_HOW TO COMPLETE THIS TASK_
Lines holding the string "rectangle" are the ones to copy from this listing.
+ + +
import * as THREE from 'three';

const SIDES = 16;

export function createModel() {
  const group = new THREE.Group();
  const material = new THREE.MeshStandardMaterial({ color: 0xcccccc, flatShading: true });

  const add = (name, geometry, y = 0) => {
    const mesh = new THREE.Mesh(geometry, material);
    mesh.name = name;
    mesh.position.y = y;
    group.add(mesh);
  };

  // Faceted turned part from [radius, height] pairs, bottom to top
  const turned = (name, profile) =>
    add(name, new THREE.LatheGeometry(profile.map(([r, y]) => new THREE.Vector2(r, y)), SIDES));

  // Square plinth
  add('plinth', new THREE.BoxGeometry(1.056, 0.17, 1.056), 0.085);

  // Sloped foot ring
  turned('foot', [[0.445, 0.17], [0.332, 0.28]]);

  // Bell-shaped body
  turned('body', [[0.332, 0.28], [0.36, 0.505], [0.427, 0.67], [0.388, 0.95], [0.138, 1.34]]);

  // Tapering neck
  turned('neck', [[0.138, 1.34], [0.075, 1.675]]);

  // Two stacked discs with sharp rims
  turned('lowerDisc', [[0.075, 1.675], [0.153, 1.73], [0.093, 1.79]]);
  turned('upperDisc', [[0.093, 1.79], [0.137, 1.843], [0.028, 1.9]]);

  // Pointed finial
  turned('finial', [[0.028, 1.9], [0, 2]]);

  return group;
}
+ + +
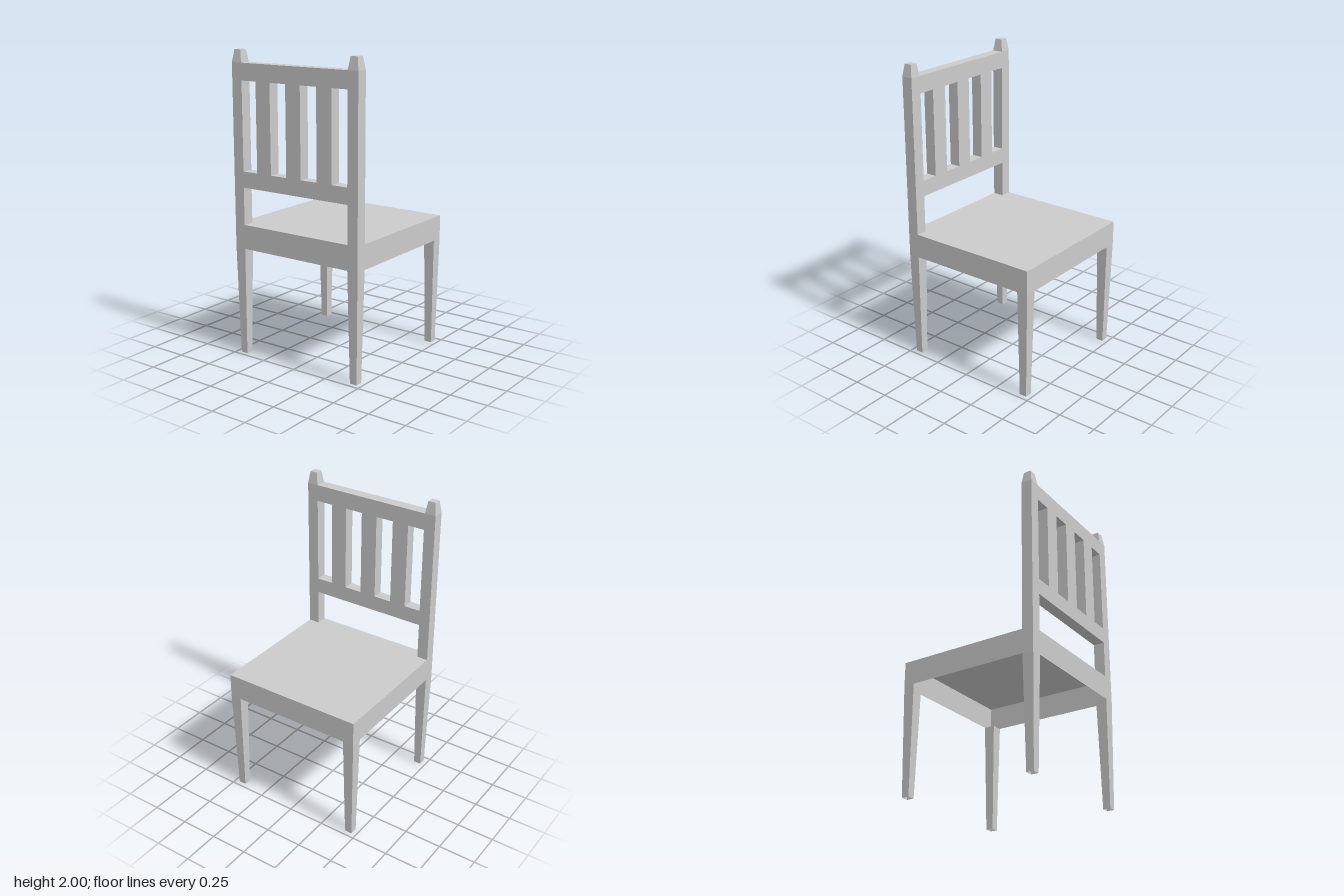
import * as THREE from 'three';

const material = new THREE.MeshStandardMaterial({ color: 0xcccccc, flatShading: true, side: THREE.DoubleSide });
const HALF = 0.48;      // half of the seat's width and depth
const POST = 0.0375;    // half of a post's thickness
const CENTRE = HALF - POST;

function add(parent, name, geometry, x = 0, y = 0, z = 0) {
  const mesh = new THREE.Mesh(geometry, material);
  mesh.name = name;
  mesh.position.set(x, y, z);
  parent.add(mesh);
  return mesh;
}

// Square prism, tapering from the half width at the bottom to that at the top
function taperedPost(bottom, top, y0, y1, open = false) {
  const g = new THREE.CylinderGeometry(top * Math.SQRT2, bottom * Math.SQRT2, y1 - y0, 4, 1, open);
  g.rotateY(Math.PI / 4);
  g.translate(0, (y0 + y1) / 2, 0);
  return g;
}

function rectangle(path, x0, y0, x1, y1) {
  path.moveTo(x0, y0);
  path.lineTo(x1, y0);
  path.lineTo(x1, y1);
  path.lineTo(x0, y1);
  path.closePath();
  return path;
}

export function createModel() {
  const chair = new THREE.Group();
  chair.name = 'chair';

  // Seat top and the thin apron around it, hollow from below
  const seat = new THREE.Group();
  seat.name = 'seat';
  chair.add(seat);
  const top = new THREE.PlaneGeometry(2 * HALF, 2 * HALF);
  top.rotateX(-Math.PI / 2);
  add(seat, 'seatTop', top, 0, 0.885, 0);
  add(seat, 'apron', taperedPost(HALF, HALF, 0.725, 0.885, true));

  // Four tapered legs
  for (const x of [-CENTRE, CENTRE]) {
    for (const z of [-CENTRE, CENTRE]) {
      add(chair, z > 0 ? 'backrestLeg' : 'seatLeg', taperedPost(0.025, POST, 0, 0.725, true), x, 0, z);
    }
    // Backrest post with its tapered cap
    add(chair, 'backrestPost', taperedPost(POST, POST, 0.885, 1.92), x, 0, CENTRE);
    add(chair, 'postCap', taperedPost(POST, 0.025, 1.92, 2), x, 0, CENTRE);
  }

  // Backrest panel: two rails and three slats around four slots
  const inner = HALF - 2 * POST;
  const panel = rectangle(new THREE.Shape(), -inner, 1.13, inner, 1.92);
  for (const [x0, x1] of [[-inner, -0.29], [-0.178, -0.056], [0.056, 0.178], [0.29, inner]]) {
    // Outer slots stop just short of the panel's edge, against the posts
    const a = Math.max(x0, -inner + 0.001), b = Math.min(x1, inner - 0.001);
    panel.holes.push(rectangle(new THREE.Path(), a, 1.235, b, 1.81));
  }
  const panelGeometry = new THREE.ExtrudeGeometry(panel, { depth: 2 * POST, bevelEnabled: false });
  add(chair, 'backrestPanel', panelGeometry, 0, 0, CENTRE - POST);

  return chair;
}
+ + +
_REPLY TO THE TASK_
function rectangle(path, x0, y0, x1, y1) {
  const panel = rectangle(new THREE.Shape(), -inner, 1.13, inner, 1.92);
    panel.holes.push(rectangle(new THREE.Path(), a, 1.235, b, 1.81));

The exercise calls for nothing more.